What the hell was I doing here?
On the following morning I got a bus out to the ruins of an ancient empire. Stone walls, columns, statues chipped and pitted, lines of script which had only recently been deciphered. All of it unearthed and given importance and meaning by foreigners. Now a handy cash cow for the government.
It was incredible. I walked around as if in a dream. I was suddenly transported miraculously, as if on a magic carpet, to a time long ago, when a civilization, an empire, rose out of the earth like a vigorous plant, bloomed, and then died.
Yesterday I´d wondered what the hell I was doing here, in this hell on earth, and today, that question was far from mind.
Overwhelmed by the sheer wonder of being alive, I knew why I was here.
Walking amidst stone relics, some of them bearing the symbols of a strange script, Percey Shelley’s famous poem echoed in the desert:
‘I met a traveller from an antique land,
Who said – ‘Two vast and trunkless legs of stone
Stand in the desert…..Near them, on the sand,
Half sunk a shattered visage lies, whose frown,
And wrinkled lip, and sneer of cold command,
Tell that its sculptor well those passions read
Which yet survive, stamped on these lifeless things,
The hand that mocked them, and the heart that fed;
We had arranged to stay at Francine’s place for the night.
We were on a bike ride through Zeeland, a province of The Netherlands which lay west of Rotterdam.
Francine was a member of a Dutch organization called ´Friends of the Bike´ (Vrienden van de Fiets) and so were we. It worked like this: people offered to put up bike riders for the night and provide breakfast the following morning for a set fee of 45 Euros.
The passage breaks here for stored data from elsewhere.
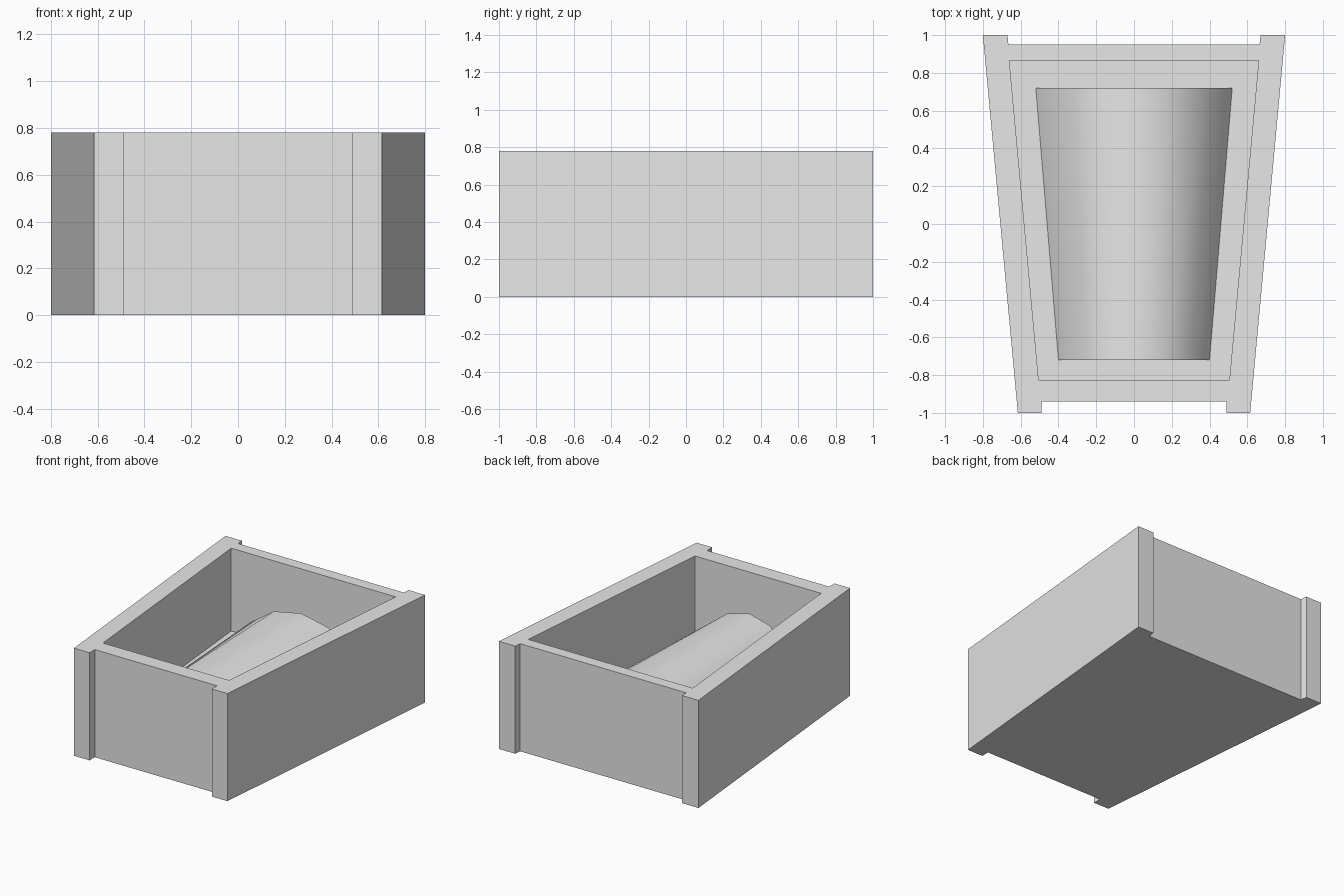
import bpy, bmesh, math

cube = bpy.data.objects.get("Cube")
if cube:
    bpy.data.objects.remove(cube, do_unlink=True)

stone = bpy.data.materials.new("stone_grey")
stone.use_nodes = True
GREY = (0.8, 0.8, 0.8, 1)
stone.diffuse_color = GREY
stone.node_tree.nodes["Principled BSDF"].inputs["Base Color"].default_value = GREY


def loft(name, start, end):
    """Solid between two matching closed loops."""
    bm = bmesh.new()
    a = [bm.verts.new(p) for p in start]
    b = [bm.verts.new(p) for p in end]
    bm.faces.new(a)
    bm.faces.new(b)
    n = len(a)
    for i in range(n):
        j = (i + 1) % n
        bm.faces.new((a[i], a[j], b[j], b[i]))
    bmesh.ops.recalc_face_normals(bm, faces=bm.faces)
    mesh = bpy.data.meshes.new(name)
    bm.to_mesh(mesh)
    bm.free()
    mesh.materials.append(stone)
    obj = bpy.data.objects.new(name, mesh)
    bpy.context.collection.objects.link(obj)
    return obj


def prism(name, half, bottom, top):
    """Upright prism from the +x half of a mirrored outline."""
    outline = half + [(-x, y) for x, y in reversed(half)]
    return loft(name, [(x, y, bottom) for x, y in outline],
                [(x, y, top) for x, y in outline])


HEIGHT, FLOOR, CREST = 0.78, 0.18, 0.54

# Tapered trough with corner posts standing proud of the end walls
trough = prism("trough", [(0.49, -0.94), (0.49, -1), (0.615, -1),
                          (0.8, 1), (0.67, 1), (0.665, 0.95)], 0, HEIGHT)

# Hollow out the cavity
cutter = prism("cavity_cutter", [(0.505, -0.825), (0.66, 0.865)], FLOOR, HEIGHT + 0.2)
cutter.hide_render = True
cut = trough.modifiers.new("cavity", "BOOLEAN")
cut.operation = "DIFFERENCE"
cut.solver = "EXACT"
cut.object = cutter
bpy.context.view_layer.objects.active = trough
bpy.ops.object.modifier_apply(modifier=cut.name)
bpy.data.objects.remove(cutter, do_unlink=True)


# Arched, tapered mound lying on the cavity floor
def arch(half_width, y, segments=6):
    rise = CREST - FLOOR
    base = 0.52
    radius = (base ** 2 + rise ** 2) / (2 * rise)
    sweep = math.asin(base / radius)
    points = []
    for i in range(segments + 1):
        t = sweep * (2 * i / segments - 1)
        points.append((half_width * radius * math.sin(t) / base, y,
                       CREST - radius * (1 - math.cos(t))))
    return points


mound = loft("mound", arch(0.4, -0.72), arch(0.52, 0.72))
bpy.ops.object.select_all(action="DESELECT")
mound.select_set(True)
bpy.context.view_layer.objects.active = mound
bpy.ops.object.shade_smooth_by_angle(angle=math.radians(35))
The bike riders paid a nominal fee to be in the organization and received a book listing places to stay all over the country. Friends of the Bike was an inherent part of a national bike riding culture – and a country with the best system of bike tracks in the world.
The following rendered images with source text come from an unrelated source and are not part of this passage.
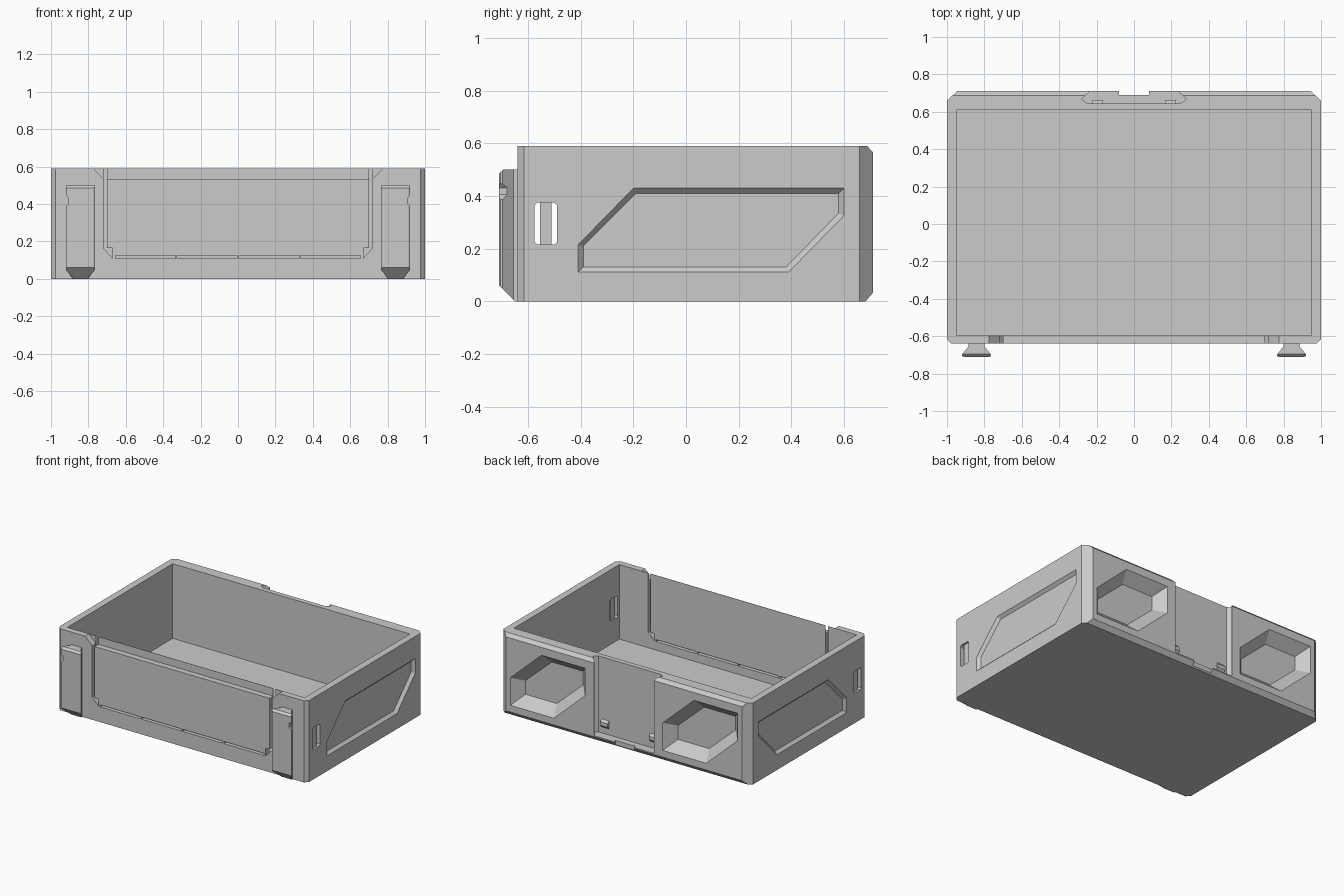
import bpy, bmesh

if "Cube" in bpy.data.objects:
    bpy.data.objects.remove(bpy.data.objects["Cube"])


def loft(name, ring_a, ring_b):
    """Closed solid between two matching rings of 3D points."""
    bm = bmesh.new()
    a = [bm.verts.new(p) for p in ring_a]
    b = [bm.verts.new(p) for p in ring_b]
    bm.faces.new(a)
    bm.faces.new(b)
    n = len(a)
    for i in range(n):
        j = (i + 1) % n
        bm.faces.new((a[i], a[j], b[j], b[i]))
    bmesh.ops.recalc_face_normals(bm, faces=bm.faces)
    me = bpy.data.meshes.new(name)
    bm.to_mesh(me)
    bm.free()
    ob = bpy.data.objects.new(name, me)
    bpy.context.collection.objects.link(ob)
    return ob


def place(pts, axis, d):
    """Put 2D points on a plane at distance d along the axis."""
    if axis == 'x':
        return [(d, u, v) for u, v in pts]
    if axis == 'y':
        return [(u, d, v) for u, v in pts]
    return [(u, v, d) for u, v in pts]


def prism(name, pts, axis, lo, hi):
    return loft(name, place(pts, axis, lo), place(pts, axis, hi))


def box(name, x0, x1, y0, y1, z0, z1):
    return prism(name, [(x0, y0), (x1, y0), (x1, y1), (x0, y1)], 'z', z0, z1)


def cut(target, cutter):
    cutter.hide_render = True
    mod = target.modifiers.new("cut", 'BOOLEAN')
    mod.operation = 'DIFFERENCE'
    mod.solver = 'EXACT'
    mod.object = cutter
    bpy.context.view_layer.objects.active = target
    bpy.ops.object.modifier_apply(modifier=mod.name)
    bpy.data.objects.remove(cutter)


H = 0.59
# Tray body with chamfered vertical corners
outline = [(-0.975, -0.64), (0.975, -0.64), (1, -0.615), (1, 0.66),
           (0.945, 0.71), (-0.945, 0.71), (-1, 0.66), (-1, -0.615)]
body = prism("tray_body", outline, 'z', 0, H)
cut(body, box("cavity", -0.95, 0.95, -0.595, 0.61, 0.05, 0.8))

# Back top and bottom edge chamfers
cut(body, prism("top_chamfer", [(0.685, H + 0.003), (0.73, 0.545), (0.73, 0.65)], 'x', -1.1, 1.1))
cut(body, prism("bottom_chamfer", [(0.68, -0.003), (0.73, 0.055), (0.73, -0.05)], 'x', -1.1, 1.1))

# Lowered front wall with sloped ends
cut(body, prism("front_gap", [(-0.72, 0.535), (0.72, 0.535), (0.775, H), (0.775, 0.7),
                              (-0.775, 0.7), (-0.775, H)], 'y', -0.7, -0.597))

# Flap outline slits in the front wall
for s in (-1, 1):
    cut(body, prism("flap_slit", [(s * 0.72, 0.6), (s * 0.70, 0.6), (s * 0.70, 0.165),
                                  (s * 0.67, 0.165), (s * 0.67, 0.11), (s * 0.72, 0.165)],
                    'y', -0.7, -0.56))
for i in range(4):
    x = -0.495 + 0.33 * i
    cut(body, box("hinge_slit", x - 0.16, x + 0.16, -0.7, -0.56, 0.11, 0.125))

# Side panels recesses and strap holes
outer = [(-0.41, 0.11), (0.39, 0.11), (0.60, 0.325), (0.60, 0.43), (-0.20, 0.43), (-0.41, 0.215)]
inner = [(-0.39, 0.13), (0.38, 0.13), (0.58, 0.335), (0.58, 0.41), (-0.19, 0.41), (-0.39, 0.21)]
hole = [(-0.565, 0.215), (-0.50, 0.215), (-0.49, 0.225), (-0.49, 0.365),
        (-0.50, 0.375), (-0.565, 0.375), (-0.575, 0.365), (-0.575, 0.225)]
for s in (-1, 1):
    cut(body, loft("side_recess", place(outer, 'x', s * 1.0005), place(inner, 'x', s * 0.98)))
    cut(body, prism("strap_hole", hole, 'x', s * 0.9, s * 1.1))
    box("strap_bar", s * 0.96, s * 0.985, -0.555, -0.51, 0.21, 0.38)

# Deep six-sided pockets in the back wall
x_out = [(0.31, 0.51), (0.66, 0.51), (0.91, 0.28), (0.91, 0.08), (0.56, 0.08), (0.31, 0.31)]
x_in = [(0.38, 0.44), (0.63, 0.44), (0.84, 0.25), (0.84, 0.15), (0.59, 0.15), (0.38, 0.34)]
for dx in (0, -1.22):
    a = [(x + dx, z) for x, z in x_out]
    b = [(x + dx, z) for x, z in x_in]
    cut(body, loft("back_pocket", place(a, 'y', 0.7105), place(b, 'y', 0.635)))

# Dovetail mounting slot with a notched stop at the bottom
slot = [(-0.24, 0.72), (-0.24, 0.705), (-0.28, 0.668), (-0.25, 0.645),
        (0.25, 0.645), (0.28, 0.668), (0.24, 0.705), (0.24, 0.72)]
cut(body, prism("mount_slot", slot, 'z', 0.04, 0.8))
cut(body, box("stop_notch", -0.08, 0.08, 0.69, 0.73, -0.05, 0.1))
for s in (-1, 1):
    prism("slot_catch", [(0.642, 0.08), (0.66, 0.10), (0.66, 0.125), (0.642, 0.145)],
          'x', s * 0.165, s * 0.225)

# Front latch rails: T-shaped section, sloped foot and side notch
for s in (-1, 1):
    c = s * 0.8425
    half = [(0.043, -0.635), (0.043, -0.655), (0.0775, -0.698), (0.0775, -0.705), (0.07, -0.71)]
    section = [(c + x, y) for x, y in half] + [(c - x, y) for x, y in reversed(half)]
    rail = prism("latch_rail", section, 'z', 0, 0.50)
    cut(rail, prism("foot_slope", [(-0.75, 0.10), (-0.71, 0.06), (-0.65, 0), (-0.63, -0.02),
                                   (-0.75, -0.02)], 'x', c - 0.2, c + 0.2))
    cut(rail, prism("top_slope", [(-0.72, 0.475), (-0.685, 0.51), (-0.72, 0.51)],
                    'x', c - 0.2, c + 0.2))
    for k in (-1, 1):
        cut(rail, prism("foot_corner", [(c + k * 0.0785, 0.05), (c + k * 0.055, -0.01),
                                        (c + k * 0.1, -0.01), (c + k * 0.1, 0.05)],
                        'y', -0.75, -0.646))
    e = c + s * 0.0775
    cut(rail, prism("side_notch", [(e + s * 0.01, 0.46), (e - s * 0.015, 0.43),
                                   (e - s * 0.015, 0.405), (e + s * 0.01, 0.375)],
                    'y', -0.75, -0.645))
Sometimes the people offering the accommodation were themselves also bike riders and felt obliged to contribute to the system they used. Sometimes they liked to meet strangers and talk. Over the years we had met some amazing people via ‘friends of the bike’ and had some memorable conversations – and Francine certainly fell into that category.
Thirty years on and he knew the coast of south-west Cambodia like the back of his hand. And what a coast it was. Lush jungle covered islands of different sizes and shapes, some of them no more than big outcrops of rock, others taking minutes for our boat to pass.
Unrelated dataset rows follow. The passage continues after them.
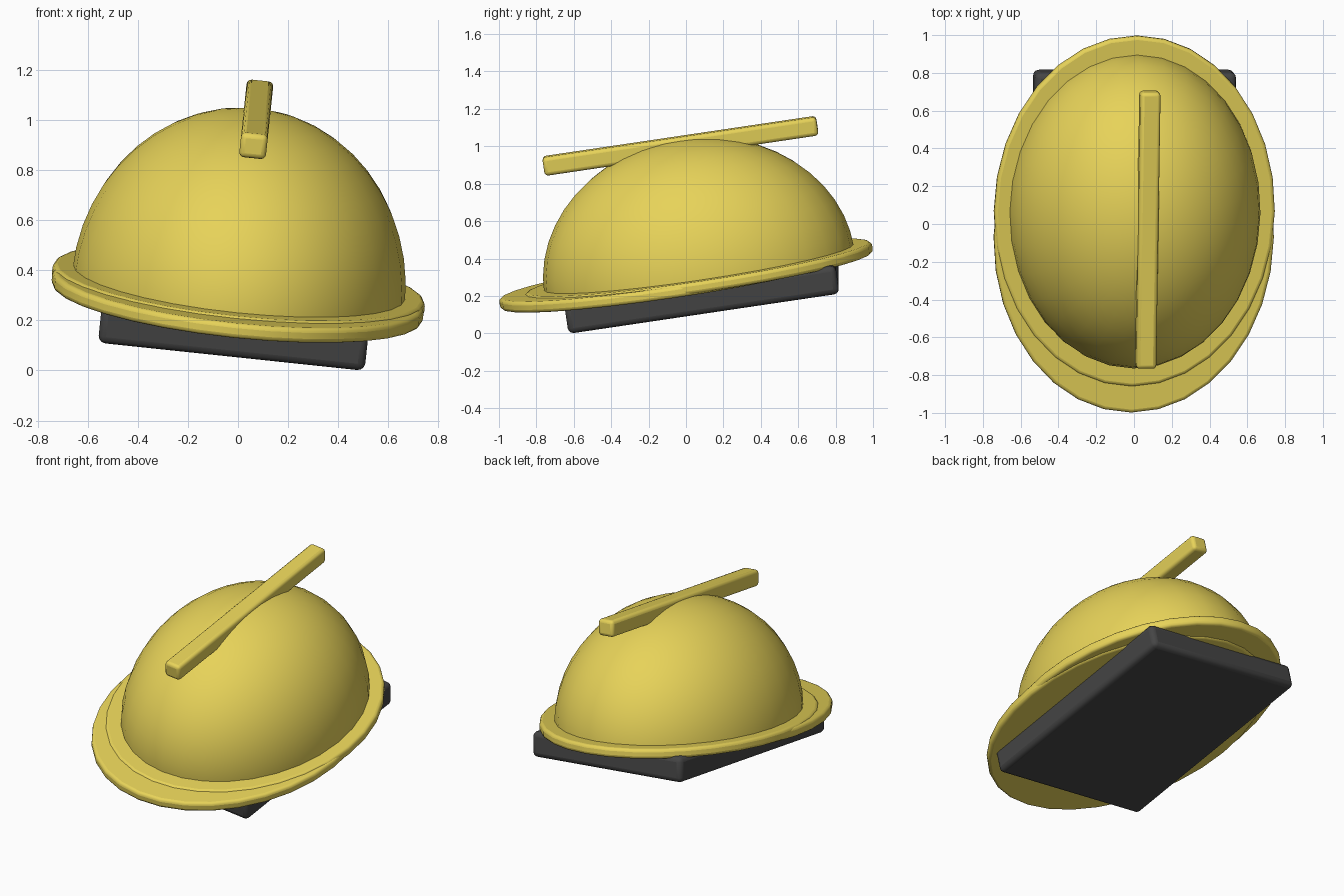
import bpy, bmesh, math
from mathutils import Matrix, Euler, Vector

old = bpy.data.objects.get("Cube")
if old:
    bpy.data.objects.remove(old, do_unlink=True)


def material(name, rgb):
    m = bpy.data.materials.new(name)
    m.use_nodes = True
    col = (*rgb, 1)
    m.diffuse_color = col
    node = next(n for n in m.node_tree.nodes if n.type == 'BSDF_PRINCIPLED')
    node.inputs["Base Color"].default_value = col
    node.inputs["Roughness"].default_value = 0.6
    return m


YELLOW = material("helmet yellow", (0.80, 0.65, 0.10))
BLACK = material("dark grey", (0.06, 0.06, 0.06))

# The whole helmet leans forward and to one side
TILT = Matrix.Translation((0, 0, 0.31)) @ Euler((0.148, 0.105, 0)).to_matrix().to_4x4()


def finish(name, bm, mat, bevel=0):
    """Turn a bmesh into a tilted, smooth shaded object with rounded edges."""
    mesh = bpy.data.meshes.new(name)
    bmesh.ops.recalc_face_normals(bm, faces=bm.faces)
    bm.to_mesh(mesh)
    bm.free()
    mesh.materials.append(mat)
    ob = bpy.data.objects.new(name, mesh)
    bpy.context.collection.objects.link(ob)
    ob.matrix_world = TILT
    if bevel:
        mod = ob.modifiers.new("rounded edges", 'BEVEL')
        mod.width = bevel
        mod.segments = 3
        mod.limit_method = 'ANGLE'
        mod.angle_limit = math.radians(40)
    bpy.ops.object.select_all(action='DESELECT')
    ob.select_set(True)
    bpy.context.view_layer.objects.active = ob
    bpy.ops.object.shade_smooth_by_angle(angle=math.radians(35))
    return ob


def placed(centre, size):
    return Matrix.Translation(centre) @ Matrix.Diagonal((*size, 1))


def block(name, centre, size, mat, bevel):
    bm = bmesh.new()
    bmesh.ops.create_cube(bm, size=1, matrix=placed(centre, size))
    return finish(name, bm, mat, bevel)


def oval_plate(name, centre, size, mat, bevel):
    bm = bmesh.new()
    bmesh.ops.create_cone(bm, cap_ends=True, segments=32, radius1=1, radius2=1,
                          depth=1, matrix=placed(centre, size))
    return finish(name, bm, mat, bevel)


# Dome: upper half of a stretched sphere
bm = bmesh.new()
bmesh.ops.create_uvsphere(bm, u_segments=32, v_segments=24, radius=1,
                          matrix=placed((0, 0.073, 0.01), (0.667, 0.838, 0.717)))
bmesh.ops.bisect_plane(bm, geom=bm.verts[:] + bm.edges[:] + bm.faces[:],
                       plane_co=Vector((0, 0, 0)), plane_no=Vector((0, 0, 1)),
                       clear_inner=True)
finish("dome", bm, YELLOW)

# Brim around the dome and the visor that extends it forward
oval_plate("brim", (0, 0.07, 0.003), (0.747, 0.938, 0.06), YELLOW, 0.018)
oval_plate("visor", (0, -0.07, -0.005), (0.745, 0.938, 0.06), YELLOW, 0.018)

# Straight ridge bar along the crown
block("crown_ridge", (0, 0.073, 0.693), (0.107, 1.48, 0.10), YELLOW, 0.02)

# Slab under the brim
block("base_slab", (0, 0.073, -0.088), (1.07, 1.465, 0.155), BLACK, 0.03)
On the horizon behind the islands was the mainland, wild jungle covered mountains sweeping down into long stretches of white beach lapped by aqua blue ocean.
He pointed out each island, told me its Cambodian name, and gave a short explanation about it.
See that one over there?
You could stay on that island for as long as you like, there’s plenty of water and fruit.
See that one there?….yeah its big ok, but there’s not much water on it so you know, you could only stay there a night or two.
See that one there, the one that sticks up like a building?
There’s a big reef alongside it, under the water, but you’d never put a net down there, the bottom’s real bad you know, lots of sharp rocks and potholes, tear up your net like knives…’
Leaving the portal, we entered the monastery grounds.
There was no one about. The silence hung heavy in the air.
An early morning sun glanced over the perimeter wall.
What was once a fortified monastery built in a time of war and inhabited by hundreds of monks was now more like a museum.
There was a wide area of grass on our left, whitened with frost. On our right, there was a church with high turrets. We went over there and circumnavigated it slowly like two children making a new discovery.
In these precious moments of solitude, it was possible to reimagine the past and the generations of monks who had lived and died there over the last 5 centuries.
Then the silence was broken.
The sound echoed in the cold air.
It took us a while to identify where the yelling was coming from: in an alcove next to the wall was an old monk sitting in a chair basking in the early morning sun. Dressed in black, a grey beard and a walking stick. He motioned for us to go over there